Summary: Fourth in the series regarding Jesus’ words about the hypocrisy of the Pharisees and religious leaders.
Jesus Hates Hypocrisy
Even More Than You Do!
Part 4 – Majoring on the Minors
January 18, 2009
NOTE: THE ME/WE/GOD/YOU/WE FORMAT IS FROM ANDY STANLEY’S BOOK, "COMMUNICATING FOR A CHANGE."
How many in here today are detail-oriented? It’s okay, nothing to be ashamed of…
I am generally not detail-oriented.
I’ve got my issues with details, and I’ll tell you about one of those later in the message, but you’ll find very few people who think I’m detail oriented.
Detail-oriented people are good for me, because, as I mentioned, I’m not detail oriented, and if I’m not careful, things slip through the cracks.
Detail-oriented people have saved my bacon on more than one occasion.
As I just mentioned, detail oriented people have a good purpose.
But just like I can let things fall through the cracks if I’m not careful, detail-oriented people, if they’re not careful, can get so caught up in the minutia that they don’t see the bigger picture, and can actually halt the progress necessary for things to happen in any organization, whether it’s a family, a church, or a multi-national corporation.
So is there a balance? You’d better believe there is, and we find it in the passage of Scripture we’re looking at today.
God: Matthew 23:23-24 (p. 700) –
23 “Woe to you, teachers of the law and Pharisees, you hypocrites! You give a tenth of your spices--mint, dill and cummin. But you have neglected the more important matters of the law--justice, mercy and faithfulness. You should have practiced the latter, without neglecting the former. 24 You blind guides! You strain out a gnat but swallow a camel.”
The religious leaders had become experts at micromanaging life. Their own and everybody else’s.
These guys had rules upon rules and rules about the rules.
And they were the experts at being detailed.
These guys would scare an IRS auditor with their detail. They’d end up showing the auditor how to do his job even better.
One of the big deals in the Law of Moses was that certain animals were considered unclean, and were not to be eaten.
This included certain insects.
Now I don’t know about you, but I’ve never been a fan of eating insects of any kind, whether they’d be considered clean or unclean, you know what I mean?
Last summer, my daughter, Olivia, and I were on our father/daughter trip to Minnesota, to catch the Minnesota Zoo and a couple Twins games.
We stopped at a little town to have a picnic lunch.

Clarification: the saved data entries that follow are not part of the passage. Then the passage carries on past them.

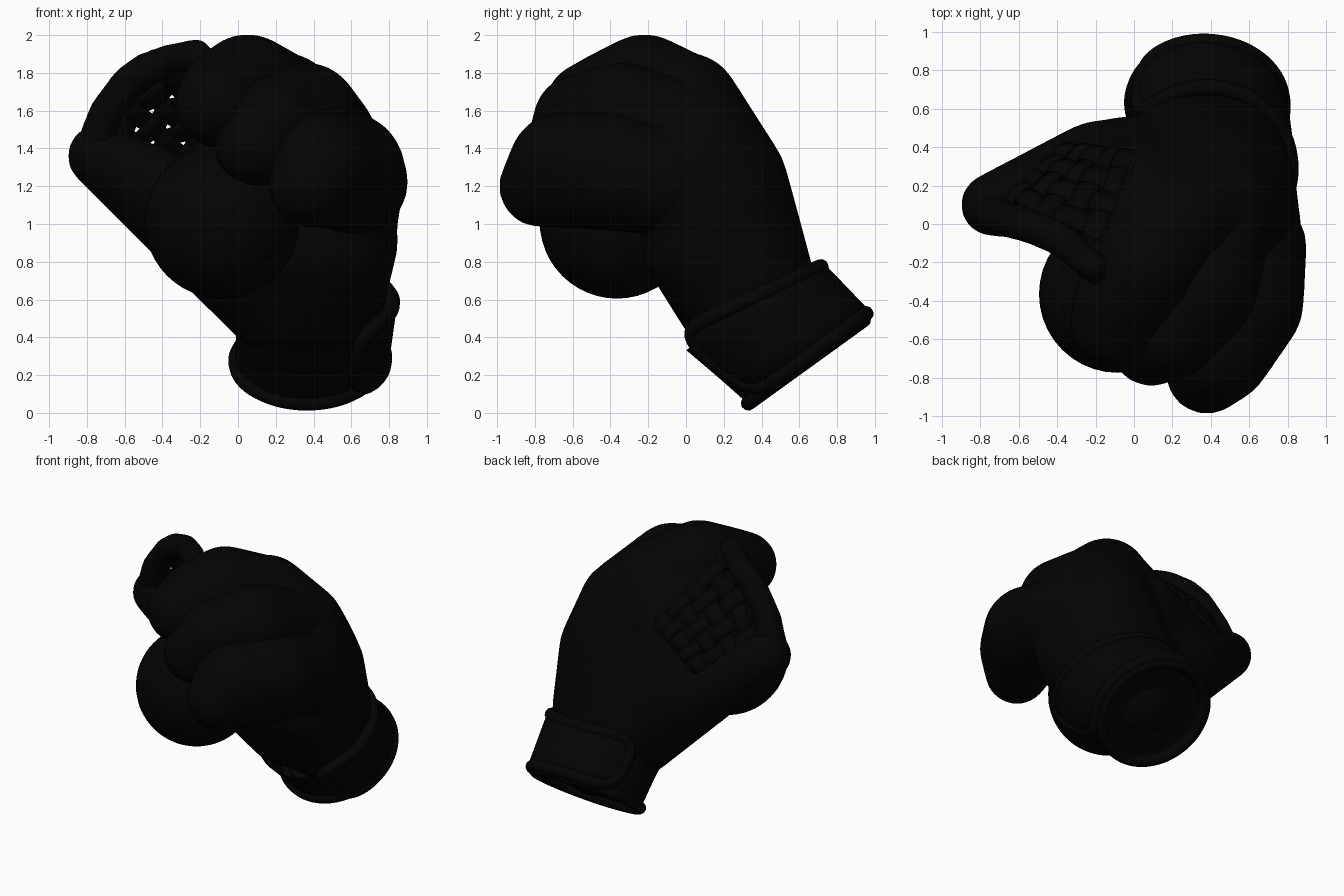
import bpy, bmesh, math
from mathutils import Vector, Matrix

if "Cube" in bpy.data.objects:
    bpy.data.objects.remove(bpy.data.objects["Cube"])

black = bpy.data.materials.new("black_leather")
black.diffuse_color = (0.001, 0.001, 0.001, 1)
black.use_nodes = True
black.node_tree.nodes["Principled BSDF"].inputs["Base Color"].default_value = black.diffuse_color


def finish(name, bm):
    me = bpy.data.meshes.new(name)
    bmesh.ops.recalc_face_normals(bm, faces=bm.faces)
    for f in bm.faces:
        f.smooth = True
    bm.to_mesh(me)
    bm.free()
    ob = bpy.data.objects.new(name, me)
    bpy.context.collection.objects.link(ob)
    me.materials.append(black)
    return ob


def padded(name, hulls, smooth=8):
    """Soft padded form: convex hulls of balls (x, y, z, r), fused and smoothed."""
    bm = bmesh.new()
    for balls in hulls:
        part = bmesh.new()
        for x, y, z, r in balls:
            bmesh.ops.create_uvsphere(part, u_segments=24, v_segments=14, radius=r,
                                      matrix=Matrix.Translation((x, y, z)))
        res = bmesh.ops.convex_hull(part, input=part.verts)
        junk = {g for g in res["geom_interior"] + res["geom_unused"]
                if isinstance(g, bmesh.types.BMVert)}
        bmesh.ops.delete(part, geom=list(junk), context='VERTS')
        tmp = bpy.data.meshes.new("tmp")
        part.to_mesh(tmp)
        part.free()
        bm.from_mesh(tmp)
        bpy.data.meshes.remove(tmp)
    ob = finish(name, bm)
    m = ob.modifiers.new("fuse", 'REMESH')
    m.mode, m.voxel_size, m.use_smooth_shade = 'VOXEL', 0.024, True
    m = ob.modifiers.new("soften", 'SMOOTH')
    m.factor, m.iterations = 0.5, smooth
    return ob


def tube(name, pts, r, cyclic=False):
    cu = bpy.data.curves.new(name, 'CURVE')
    cu.dimensions, cu.bevel_depth, cu.bevel_resolution = '3D', r, 3
    cu.use_fill_caps = True
    sp = cu.splines.new('NURBS')
    sp.points.add(len(pts) - 1)
    for p, c in zip(sp.points, pts):
        p.co = (*c, 1)
    sp.order_u, sp.use_endpoint_u, sp.use_cyclic_u = 3, True, cyclic
    sp.resolution_u = 5
    ob = bpy.data.objects.new(name, cu)
    bpy.context.collection.objects.link(ob)
    cu.materials.append(black)
    return ob


# hand shell: back of hand, heel of the palm, thumb, and the borders around the webbing
padded("hand_body", [
    [(0.28, 0.35, 0.70, 0.33), (0.47, 0.33, 0.73, 0.33), (0.60, -0.08, 1.22, 0.28),
     (0.46, 0.10, 1.44, 0.28), (0.24, 0.0, 1.62, 0.29), (0.42, 0.22, 1.22, 0.32), (0.5, 0.17, 1.1, 0.35)],
    [(0.24, 0.27, 0.62, 0.33), (0.47, 0.27, 0.66, 0.32), (0.07, 0.09, 0.89, 0.32),
     (0.52, 0.09, 0.91, 0.33), (-0.18, 0.24, 0.99, 0.30)],
    [(0.10, 0.14, 0.92, 0.28), (-0.18, 0.24, 0.99, 0.30), (-0.74, 0.1, 1.36, 0.165)],
    [(0.25, 0.3, 0.8, 0.3), (-0.39, 0.26, 1.13, 0.17), (0.03, 0.25, 1.38, 0.17)],
    [(0.06, 0.25, 1.40, 0.17), (-0.05, -0.2, 1.79, 0.17), (0.24, 0.02, 1.6, 0.28)],
    [(0.37, 0.34, 0.62, 0.36), (0.38, 0.45, 0.50, 0.33)],
], 14)

# curled fingers
fingers = {
    "outer_finger": [[(0.62, -0.12, 1.22, 0.28), (0.57, -0.41, 1.28, 0.315)],
                     [(0.57, -0.41, 1.28, 0.315), (0.44, -0.66, 1.31, 0.28), (0.38, -0.775, 1.20, 0.215)]],
    "ring_finger": [[(0.46, 0.05, 1.46, 0.27), (0.36, -0.34, 1.57, 0.285)],
                    [(0.36, -0.34, 1.57, 0.285), (0.20, -0.57, 1.55, 0.24), (0.09, -0.63, 1.41, 0.215)]],
    "middle_finger": [[(0.24, 0.0, 1.62, 0.28), (0.05, -0.22, 1.715, 0.29)],
                      [(0.05, -0.22, 1.715, 0.29), (-0.08, -0.40, 1.68, 0.24), (-0.11, -0.52, 1.63, 0.225)]],
}
for n, h in fingers.items():
    padded(n, h, 6)

# ball held in the palm
bm = bmesh.new()
bmesh.ops.create_uvsphere(bm, u_segments=40, v_segments=24, radius=0.41,
                          matrix=Matrix.Translation((-0.085, -0.365, 1.015)))
finish("ball", bm)

# webbing: woven straps over a four-cornered patch whose open edge arches with the rim
A, B = Vector((-0.76, 0.09, 1.46)), Vector((-0.36, 0.42, 1.24))
C, D = Vector((0.01, 0.385, 1.50)), Vector((-0.15, -0.22, 1.90))
ARCH = Vector((-0.11, -0.01, 0.13))


def patch(u, v, h=0.0):
    p = (A * (1 - u) + D * u) * (1 - v) + (B * (1 - u) + C * u) * v
    n = (D - A + C - B).cross(B - A + C - D).normalized()
    if n.z < 0:
        n = -n
    return p + ARCH * (4 * u * (1 - u) * (1 - v) ** 1.3) + n * (h + 0.35 * u * (1 - u) * v * (1 - v))


N, STEPS = 5, 40
bm = bmesh.new()
for way in (0, 1):
    for i in range(N):
        c = (i + 0.5) / N
        rows = []
        for s in range(STEPS + 1):
            t = s / STEPS
            h = 0.016 * math.sin(math.pi * (t * N)) * (1 if (i + way) % 2 else -1)
            row = []
            for k, lift in ((-0.39, 0), (0, 0.008), (0.39, 0)):
                w = c + k / N
                row.append(bm.verts.new(patch(*((t, w) if way else (w, t)), h + lift)))
            rows.append(row)
        for a, b in zip(rows, rows[1:]):
            for j in (0, 1):
                bm.faces.new((a[j], a[j + 1], b[j + 1], b[j]))
web = finish("woven_webbing", bm)
m = web.modifiers.new("thick", 'SOLIDIFY')
m.thickness, m.offset = 0.016, 0

# padded rim along the open edge of the webbing
rim = [(-0.77, 0.07, 1.38, 0.1), (-0.70, 0.03, 1.59, 0.09), (-0.58, 0.0, 1.75, 0.09), (-0.49, -0.03, 1.815, 0.09),
       (-0.37, -0.09, 1.865, 0.085), (-0.22, -0.22, 1.90, 0.08), (-0.14, -0.27, 1.80, 0.08)]
padded("web_rim", [[a, b] for a, b in zip(rim, rim[1:])], 5)
tube("web_side_piping", [patch(1, v, 0.0) for v in (0, 0.25, 0.5, 0.75, 0.93)], 0.02)

# wrist cuff frame: base centre, axis, sideways and backward directions
O = Vector((0.365, 0.635, 0.272))
AX, U, V = Vector((0, -0.585, 0.81)), Vector((1, 0, 0)), Vector((0, 0.81, 0.585))


def ring(h, ang, r):
    return O + AX * h + U * (r * math.cos(ang) + 0.05 * h) + V * (r * math.sin(ang) - 0.2 * h)


# cuff: lathed profile with a closed, recessed end
bm = bmesh.new()
SEG = 48
prof = [(0.0, 0.05), (0.02, 0.07), (0.02, 0.33), (0.0, 0.35), (0.0, 0.38), (0.2, 0.385), (0.42, 0.395)]
loops = [[bm.verts.new(ring(h, 2 * math.pi * s / SEG, r)) for s in range(SEG)] for h, r in prof]
bm.faces.new(loops[0])
for a, b in zip(loops, loops[1:]):
    for s in range(SEG):
        t = (s + 1) % SEG
        bm.faces.new((a[s], a[t], b[t], b[s]))
cuff = finish("wrist_cuff", bm)
bpy.context.view_layer.objects.active = cuff
cuff.select_set(True)
bpy.ops.object.shade_smooth_by_angle(angle=math.radians(35))
tube("cuff_bottom_rim", [ring(0, 2 * math.pi * s / 24, 0.38) for s in range(24)], 0.04, True)


# wrist strap: raised band around the outer side, wider at the front, rounded ends and piping
def strap_point(t, w):
    lo, hi = math.radians(-54), math.radians(146)
    ang = lo + (hi - lo) * t
    mid = 0.5 * (0.43 - 0.09 * math.sin(ang))
    half = mid * (1 - abs(2 * t - 1) ** 14) ** 0.5
    return ring(0.02 + mid + half * w, ang, 0.42 + 0.01 * w)


ts = [0.5 - 0.5 * math.cos(math.pi * i / 40) for i in range(41)]
bm = bmesh.new()
rows = [[bm.verts.new(strap_point(t, w)) for w in (-1, -0.5, 0, 0.5, 1)] for t in ts]
for a, b in zip(rows, rows[1:]):
    for j in range(4):
        bm.faces.new((a[j], b[j], b[j + 1], a[j + 1]))
bmesh.ops.remove_doubles(bm, verts=bm.verts, dist=0.003)
strap = finish("wrist_strap", bm)
m = strap.modifiers.new("thick", 'SOLIDIFY')
m.thickness, m.offset = 0.05, 0
edge = [strap_point(t, 1) for t in ts[1:-1]] + [strap_point(t, -1) for t in ts[-2:0:-1]]
tube("strap_piping", edge, 0.042, True)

I think the town we stopped at was called Olivia, wasn’t it, Baby Girl?
Anyway, here we are, minding my own business, eating our bologna sandwiches when I look down at my sandwich and see half a wasp right where I had just taken a bite.
Man, you can bet that I was spitting and sputtering like maybe never before.
Olivia thought it was funny – and she still does… (And I don’t know if wasps are clean or not)
Anyway, the point here is that certain animals and insects were unclean, including gnats.
And so, because they wanted to make sure they didn’t accidentally ingest a gnat, would strain their drinks through a cloth.
That just kinda makes sense, especially if you’re not a big fan of eating bugs.
These guys were meticulous about the details of ceremonial cleanliness (symbolized by the gnat), but they had lost their perspective on the matters of justice, mercy, and faithfulness (symbolized by the camel).
And Jesus uses that as an object lesson about what really matters in the kingdom of God.
As the Pharisees took great care of the smallest details in order to remain pure, they had become unclean in the most important areas. They were ceremonially clean on the outside, but they had corrupt hearts. (LACNTC)
They had lost sight that the real purpose of their responsibilities to God is to bring about righteousness in this world, not simply perpetuate religious activity and burdens.
This may be the clearest example of the kind of hypocrisy that demonstrates inconsistency in their personal behavior. They display partial obedience alongside of partial obedience.
Now before we get into what I want us to focus on for the rest of the message, I want to point out something from this passage.
Look back to the phrase in verse 23 where He says –
You should have practiced the latter, without neglecting the former.
In other words, Go ahead and tithe your spices and such, since the laws of the Pharisees say you should, but don’t neglect these other things. It’s not ‘either/or;’ do them both.
He’s saying, “While you’re doing these things, make sure you don’t lose the right perspective on the kingdom.”
“Do what you’re supposed to do in the small areas. But don’t sacrifice the big picture to focus on the small stuff.”